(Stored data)
◆ ◆ ◆

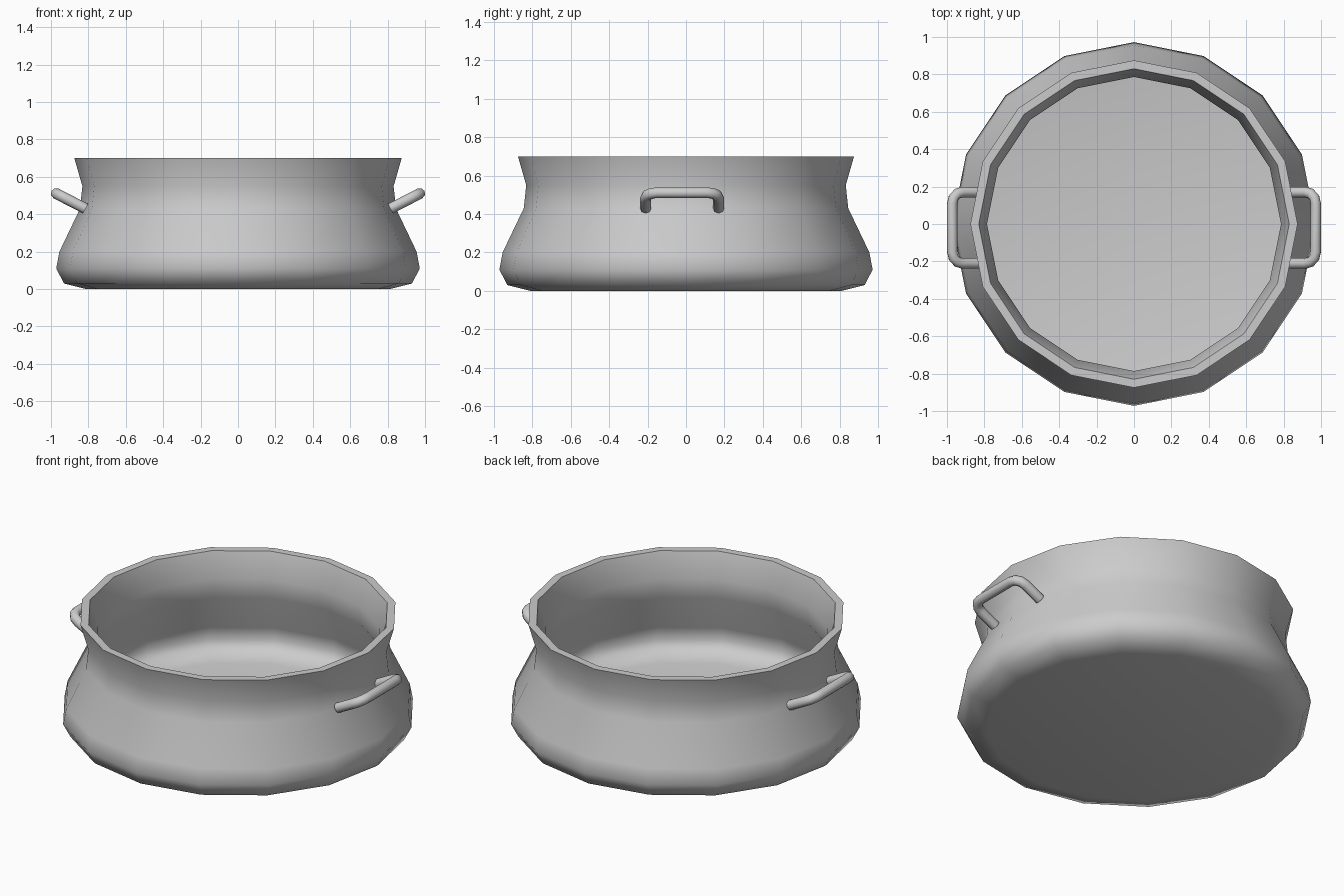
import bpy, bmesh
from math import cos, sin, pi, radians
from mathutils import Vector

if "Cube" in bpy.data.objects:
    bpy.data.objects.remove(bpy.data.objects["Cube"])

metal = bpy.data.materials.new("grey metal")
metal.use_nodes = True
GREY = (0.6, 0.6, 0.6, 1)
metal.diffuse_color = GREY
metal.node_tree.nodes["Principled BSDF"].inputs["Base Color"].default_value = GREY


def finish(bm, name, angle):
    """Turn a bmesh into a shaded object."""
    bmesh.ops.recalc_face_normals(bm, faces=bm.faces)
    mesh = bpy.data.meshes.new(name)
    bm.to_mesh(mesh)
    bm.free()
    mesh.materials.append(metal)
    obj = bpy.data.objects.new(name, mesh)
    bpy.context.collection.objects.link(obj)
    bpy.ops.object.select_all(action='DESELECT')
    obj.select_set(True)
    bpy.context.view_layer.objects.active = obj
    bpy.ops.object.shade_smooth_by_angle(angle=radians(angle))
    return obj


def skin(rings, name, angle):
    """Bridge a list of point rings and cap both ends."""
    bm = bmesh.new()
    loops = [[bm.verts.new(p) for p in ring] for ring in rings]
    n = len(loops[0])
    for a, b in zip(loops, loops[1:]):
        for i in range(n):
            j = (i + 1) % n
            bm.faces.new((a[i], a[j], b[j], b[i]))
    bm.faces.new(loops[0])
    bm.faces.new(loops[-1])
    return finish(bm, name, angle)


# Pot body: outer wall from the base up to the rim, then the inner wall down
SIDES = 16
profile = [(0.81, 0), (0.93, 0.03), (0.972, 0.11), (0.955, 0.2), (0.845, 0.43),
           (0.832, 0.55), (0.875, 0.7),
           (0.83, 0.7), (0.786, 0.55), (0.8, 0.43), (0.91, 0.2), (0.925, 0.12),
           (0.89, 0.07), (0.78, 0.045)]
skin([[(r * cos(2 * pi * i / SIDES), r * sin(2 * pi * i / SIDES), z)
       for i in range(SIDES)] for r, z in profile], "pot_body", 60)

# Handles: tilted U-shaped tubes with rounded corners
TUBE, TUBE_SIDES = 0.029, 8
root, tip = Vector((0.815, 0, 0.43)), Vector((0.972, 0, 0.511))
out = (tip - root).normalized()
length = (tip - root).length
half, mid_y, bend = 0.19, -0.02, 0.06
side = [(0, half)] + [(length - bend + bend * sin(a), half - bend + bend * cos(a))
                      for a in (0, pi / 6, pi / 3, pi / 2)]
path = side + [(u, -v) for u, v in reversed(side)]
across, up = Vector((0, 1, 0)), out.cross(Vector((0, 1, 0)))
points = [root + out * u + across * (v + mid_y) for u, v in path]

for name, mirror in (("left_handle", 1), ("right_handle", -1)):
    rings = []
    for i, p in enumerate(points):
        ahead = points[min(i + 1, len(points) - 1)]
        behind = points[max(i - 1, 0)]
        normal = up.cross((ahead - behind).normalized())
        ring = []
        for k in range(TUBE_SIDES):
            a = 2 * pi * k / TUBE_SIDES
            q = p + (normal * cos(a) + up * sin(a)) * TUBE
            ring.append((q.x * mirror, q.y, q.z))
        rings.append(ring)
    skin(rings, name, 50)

◆ ◆ ◆

WORK ITEM:
What you give back must match the lines from the start of the records through the line that contains "bpy.context.view_layer.objects.active = obj", exactly, with the pictures left out.

EXERCISE RESULT:
import bpy, bmesh
from math import cos, sin, pi, radians
from mathutils import Vector

if "Cube" in bpy.data.objects:
    bpy.data.objects.remove(bpy.data.objects["Cube"])

metal = bpy.data.materials.new("grey metal")
metal.use_nodes = True
GREY = (0.6, 0.6, 0.6, 1)
metal.diffuse_color = GREY
metal.node_tree.nodes["Principled BSDF"].inputs["Base Color"].default_value = GREY


def finish(bm, name, angle):
    """Turn a bmesh into a shaded object."""
    bmesh.ops.recalc_face_normals(bm, faces=bm.faces)
    mesh = bpy.data.meshes.new(name)
    bm.to_mesh(mesh)
    bm.free()
    mesh.materials.append(metal)
    obj = bpy.data.objects.new(name, mesh)
    bpy.context.collection.objects.link(obj)
    bpy.ops.object.select_all(action='DESELECT')
    obj.select_set(True)
    bpy.context.view_layer.objects.active = obj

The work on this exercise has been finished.